§ **WHAT YOU SHOULD DO**
Omit the pictures, but give back every entry below exactly as written.

"""

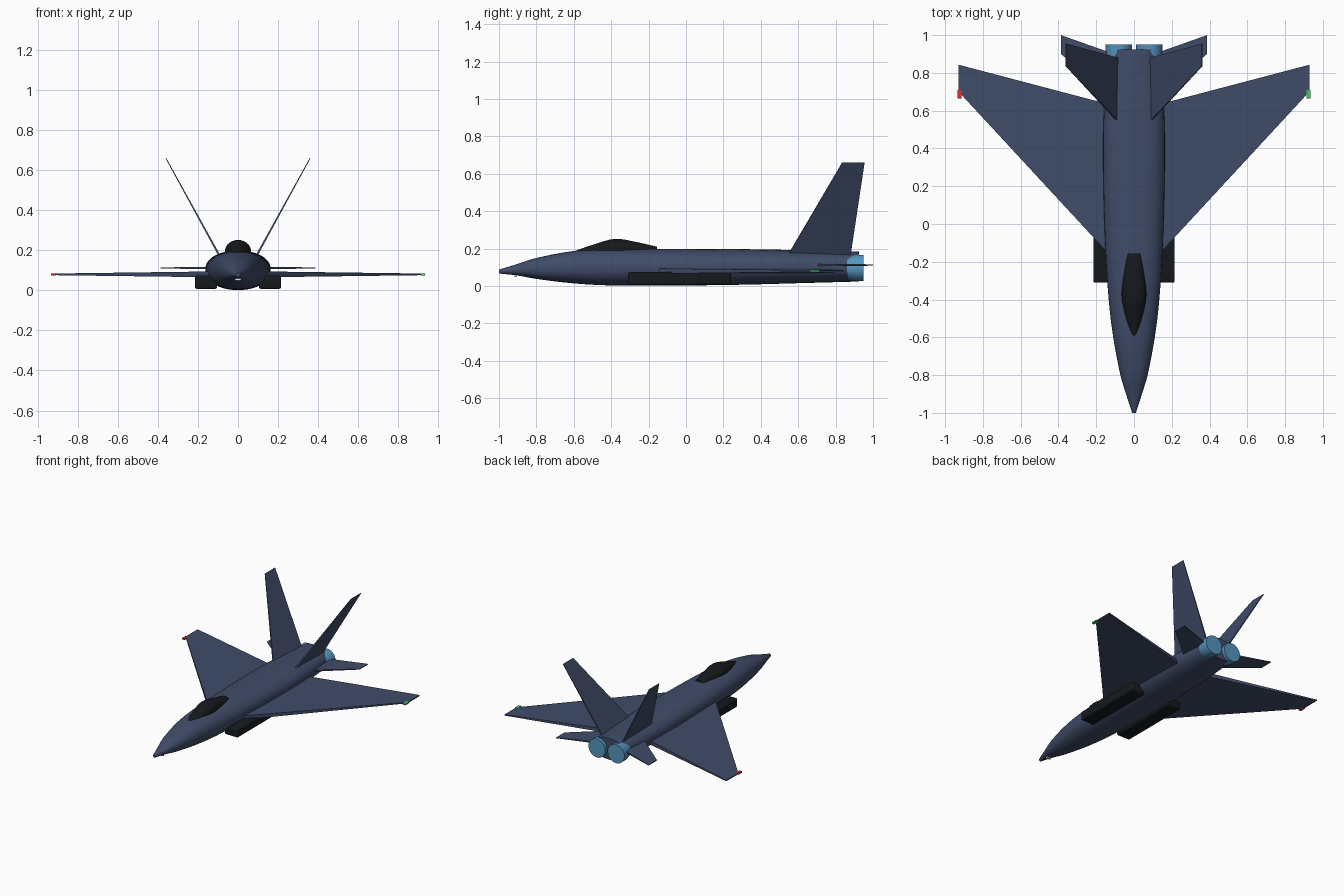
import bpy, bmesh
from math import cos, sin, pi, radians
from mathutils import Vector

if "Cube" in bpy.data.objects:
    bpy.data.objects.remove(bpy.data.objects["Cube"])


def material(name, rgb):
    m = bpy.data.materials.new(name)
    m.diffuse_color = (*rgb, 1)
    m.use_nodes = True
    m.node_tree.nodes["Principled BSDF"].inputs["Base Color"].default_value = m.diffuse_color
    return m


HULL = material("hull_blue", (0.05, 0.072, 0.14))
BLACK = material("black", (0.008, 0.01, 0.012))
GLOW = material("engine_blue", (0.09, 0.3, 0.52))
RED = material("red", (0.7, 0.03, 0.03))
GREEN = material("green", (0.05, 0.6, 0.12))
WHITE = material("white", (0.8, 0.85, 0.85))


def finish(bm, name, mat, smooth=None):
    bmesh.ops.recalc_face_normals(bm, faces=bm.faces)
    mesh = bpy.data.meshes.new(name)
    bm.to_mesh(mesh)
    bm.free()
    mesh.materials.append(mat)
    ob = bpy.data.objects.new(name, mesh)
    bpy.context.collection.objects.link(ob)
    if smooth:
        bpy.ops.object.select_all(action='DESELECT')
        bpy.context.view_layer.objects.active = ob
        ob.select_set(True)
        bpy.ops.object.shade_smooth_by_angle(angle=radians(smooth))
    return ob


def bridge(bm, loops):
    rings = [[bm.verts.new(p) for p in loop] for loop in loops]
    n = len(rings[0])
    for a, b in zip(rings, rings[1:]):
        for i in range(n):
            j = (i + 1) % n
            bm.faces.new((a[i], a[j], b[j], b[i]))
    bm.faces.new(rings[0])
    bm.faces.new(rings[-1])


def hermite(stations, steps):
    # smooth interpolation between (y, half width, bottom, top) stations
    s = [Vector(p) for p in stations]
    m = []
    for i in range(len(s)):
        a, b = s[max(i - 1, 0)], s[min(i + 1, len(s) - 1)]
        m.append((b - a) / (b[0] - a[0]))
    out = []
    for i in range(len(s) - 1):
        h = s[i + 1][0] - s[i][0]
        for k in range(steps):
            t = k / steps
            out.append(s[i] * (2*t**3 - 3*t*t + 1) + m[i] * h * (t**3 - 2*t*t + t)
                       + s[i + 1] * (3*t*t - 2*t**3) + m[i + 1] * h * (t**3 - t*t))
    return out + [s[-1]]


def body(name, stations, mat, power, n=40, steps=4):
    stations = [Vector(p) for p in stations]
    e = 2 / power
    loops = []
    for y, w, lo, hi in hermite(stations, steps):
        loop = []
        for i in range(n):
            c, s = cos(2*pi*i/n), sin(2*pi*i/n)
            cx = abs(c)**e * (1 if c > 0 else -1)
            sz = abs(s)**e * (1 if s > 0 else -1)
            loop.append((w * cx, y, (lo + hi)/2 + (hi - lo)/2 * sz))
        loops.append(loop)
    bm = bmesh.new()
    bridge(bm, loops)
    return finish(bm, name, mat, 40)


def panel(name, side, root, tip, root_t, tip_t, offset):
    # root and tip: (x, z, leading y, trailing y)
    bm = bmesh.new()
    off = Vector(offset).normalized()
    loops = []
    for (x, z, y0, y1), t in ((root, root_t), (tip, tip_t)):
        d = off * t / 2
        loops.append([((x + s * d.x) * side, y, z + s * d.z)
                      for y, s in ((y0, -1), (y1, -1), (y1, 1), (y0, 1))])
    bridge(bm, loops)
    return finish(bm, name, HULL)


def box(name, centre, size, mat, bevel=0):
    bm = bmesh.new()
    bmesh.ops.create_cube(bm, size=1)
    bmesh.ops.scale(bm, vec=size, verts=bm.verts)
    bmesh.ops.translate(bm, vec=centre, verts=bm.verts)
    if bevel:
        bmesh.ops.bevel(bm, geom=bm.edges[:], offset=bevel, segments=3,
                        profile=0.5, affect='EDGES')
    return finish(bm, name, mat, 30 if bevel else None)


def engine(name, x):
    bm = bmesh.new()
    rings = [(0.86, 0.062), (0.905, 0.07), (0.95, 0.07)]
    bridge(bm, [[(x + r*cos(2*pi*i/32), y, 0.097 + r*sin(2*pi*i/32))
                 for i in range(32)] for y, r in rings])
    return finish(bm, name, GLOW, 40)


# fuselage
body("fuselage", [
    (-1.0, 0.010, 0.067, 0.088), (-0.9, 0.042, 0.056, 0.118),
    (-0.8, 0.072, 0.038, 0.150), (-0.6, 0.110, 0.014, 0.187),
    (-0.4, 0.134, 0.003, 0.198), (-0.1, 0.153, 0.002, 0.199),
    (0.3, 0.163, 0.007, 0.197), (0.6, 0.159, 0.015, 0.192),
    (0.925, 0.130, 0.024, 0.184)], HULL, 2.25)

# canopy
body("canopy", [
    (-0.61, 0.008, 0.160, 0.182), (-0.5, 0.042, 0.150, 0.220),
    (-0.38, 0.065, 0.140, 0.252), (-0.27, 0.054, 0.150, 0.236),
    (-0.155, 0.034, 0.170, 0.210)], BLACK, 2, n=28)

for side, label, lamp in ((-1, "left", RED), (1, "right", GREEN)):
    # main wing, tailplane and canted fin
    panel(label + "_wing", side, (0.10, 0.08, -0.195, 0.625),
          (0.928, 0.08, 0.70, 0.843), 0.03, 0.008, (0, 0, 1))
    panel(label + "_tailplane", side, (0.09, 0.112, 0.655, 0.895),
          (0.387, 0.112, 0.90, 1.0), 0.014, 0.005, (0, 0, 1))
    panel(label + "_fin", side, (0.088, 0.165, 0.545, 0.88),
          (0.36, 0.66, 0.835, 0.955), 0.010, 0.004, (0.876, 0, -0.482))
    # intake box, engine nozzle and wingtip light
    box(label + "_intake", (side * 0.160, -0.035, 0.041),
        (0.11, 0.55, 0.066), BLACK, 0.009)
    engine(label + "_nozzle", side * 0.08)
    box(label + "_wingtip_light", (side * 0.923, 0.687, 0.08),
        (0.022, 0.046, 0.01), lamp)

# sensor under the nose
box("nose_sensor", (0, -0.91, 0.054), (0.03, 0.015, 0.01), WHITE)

"""

§ **TASK RESULT**
import bpy, bmesh
from math import cos, sin, pi, radians
from mathutils import Vector

if "Cube" in bpy.data.objects:
    bpy.data.objects.remove(bpy.data.objects["Cube"])


def material(name, rgb):
    m = bpy.data.materials.new(name)
    m.diffuse_color = (*rgb, 1)
    m.use_nodes = True
    m.node_tree.nodes["Principled BSDF"].inputs["Base Color"].default_value = m.diffuse_color
    return m


HULL = material("hull_blue", (0.05, 0.072, 0.14))
BLACK = material("black", (0.008, 0.01, 0.012))
GLOW = material("engine_blue", (0.09, 0.3, 0.52))
RED = material("red", (0.7, 0.03, 0.03))
GREEN = material("green", (0.05, 0.6, 0.12))
WHITE = material("white", (0.8, 0.85, 0.85))


def finish(bm, name, mat, smooth=None):
    bmesh.ops.recalc_face_normals(bm, faces=bm.faces)
    mesh = bpy.data.meshes.new(name)
    bm.to_mesh(mesh)
    bm.free()
    mesh.materials.append(mat)
    ob = bpy.data.objects.new(name, mesh)
    bpy.context.collection.objects.link(ob)
    if smooth:
        bpy.ops.object.select_all(action='DESELECT')
        bpy.context.view_layer.objects.active = ob
        ob.select_set(True)
        bpy.ops.object.shade_smooth_by_angle(angle=radians(smooth))
    return ob


def bridge(bm, loops):
    rings = [[bm.verts.new(p) for p in loop] for loop in loops]
    n = len(rings[0])
    for a, b in zip(rings, rings[1:]):
        for i in range(n):
            j = (i + 1) % n
            bm.faces.new((a[i], a[j], b[j], b[i]))
    bm.faces.new(rings[0])
    bm.faces.new(rings[-1])


def hermite(stations, steps):
    # smooth interpolation between (y, half width, bottom, top) stations
    s = [Vector(p) for p in stations]
    m = []
    for i in range(len(s)):
        a, b = s[max(i - 1, 0)], s[min(i + 1, len(s) - 1)]
        m.append((b - a) / (b[0] - a[0]))
    out = []
    for i in range(len(s) - 1):
        h = s[i + 1][0] - s[i][0]
        for k in range(steps):
            t = k / steps
            out.append(s[i] * (2*t**3 - 3*t*t + 1) + m[i] * h * (t**3 - 2*t*t + t)
                       + s[i + 1] * (3*t*t - 2*t**3) + m[i + 1] * h * (t**3 - t*t))
    return out + [s[-1]]


def body(name, stations, mat, power, n=40, steps=4):
    stations = [Vector(p) for p in stations]
    e = 2 / power
    loops = []
    for y, w, lo, hi in hermite(stations, steps):
        loop = []
        for i in range(n):
            c, s = cos(2*pi*i/n), sin(2*pi*i/n)
            cx = abs(c)**e * (1 if c > 0 else -1)
            sz = abs(s)**e * (1 if s > 0 else -1)
            loop.append((w * cx, y, (lo + hi)/2 + (hi - lo)/2 * sz))
        loops.append(loop)
    bm = bmesh.new()
    bridge(bm, loops)
    return finish(bm, name, mat, 40)


def panel(name, side, root, tip, root_t, tip_t, offset):
    # root and tip: (x, z, leading y, trailing y)
    bm = bmesh.new()
    off = Vector(offset).normalized()
    loops = []
    for (x, z, y0, y1), t in ((root, root_t), (tip, tip_t)):
        d = off * t / 2
        loops.append([((x + s * d.x) * side, y, z + s * d.z)
                      for y, s in ((y0, -1), (y1, -1), (y1, 1), (y0, 1))])
    bridge(bm, loops)
    return finish(bm, name, HULL)


def box(name, centre, size, mat, bevel=0):
    bm = bmesh.new()
    bmesh.ops.create_cube(bm, size=1)
    bmesh.ops.scale(bm, vec=size, verts=bm.verts)
    bmesh.ops.translate(bm, vec=centre, verts=bm.verts)
    if bevel:
        bmesh.ops.bevel(bm, geom=bm.edges[:], offset=bevel, segments=3,
                        profile=0.5, affect='EDGES')
    return finish(bm, name, mat, 30 if bevel else None)


def engine(name, x):
    bm = bmesh.new()
    rings = [(0.86, 0.062), (0.905, 0.07), (0.95, 0.07)]
    bridge(bm, [[(x + r*cos(2*pi*i/32), y, 0.097 + r*sin(2*pi*i/32))
                 for i in range(32)] for y, r in rings])
    return finish(bm, name, GLOW, 40)


# fuselage
body("fuselage", [
    (-1.0, 0.010, 0.067, 0.088), (-0.9, 0.042, 0.056, 0.118),
    (-0.8, 0.072, 0.038, 0.150), (-0.6, 0.110, 0.014, 0.187),
    (-0.4, 0.134, 0.003, 0.198), (-0.1, 0.153, 0.002, 0.199),
    (0.3, 0.163, 0.007, 0.197), (0.6, 0.159, 0.015, 0.192),
    (0.925, 0.130, 0.024, 0.184)], HULL, 2.25)

# canopy
body("canopy", [
    (-0.61, 0.008, 0.160, 0.182), (-0.5, 0.042, 0.150, 0.220),
    (-0.38, 0.065, 0.140, 0.252), (-0.27, 0.054, 0.150, 0.236),
    (-0.155, 0.034, 0.170, 0.210)], BLACK, 2, n=28)

for side, label, lamp in ((-1, "left", RED), (1, "right", GREEN)):
    # main wing, tailplane and canted fin
    panel(label + "_wing", side, (0.10, 0.08, -0.195, 0.625),
          (0.928, 0.08, 0.70, 0.843), 0.03, 0.008, (0, 0, 1))
    panel(label + "_tailplane", side, (0.09, 0.112, 0.655, 0.895),
          (0.387, 0.112, 0.90, 1.0), 0.014, 0.005, (0, 0, 1))
    panel(label + "_fin", side, (0.088, 0.165, 0.545, 0.88),
          (0.36, 0.66, 0.835, 0.955), 0.010, 0.004, (0.876, 0, -0.482))
    # intake box, engine nozzle and wingtip light
    box(label + "_intake", (side * 0.160, -0.035, 0.041),
        (0.11, 0.55, 0.066), BLACK, 0.009)
    engine(label + "_nozzle", side * 0.08)
    box(label + "_wingtip_light", (side * 0.923, 0.687, 0.08),
        (0.022, 0.046, 0.01), lamp)

# sensor under the nose
box("nose_sensor", (0, -0.91, 0.054), (0.03, 0.015, 0.01), WHITE)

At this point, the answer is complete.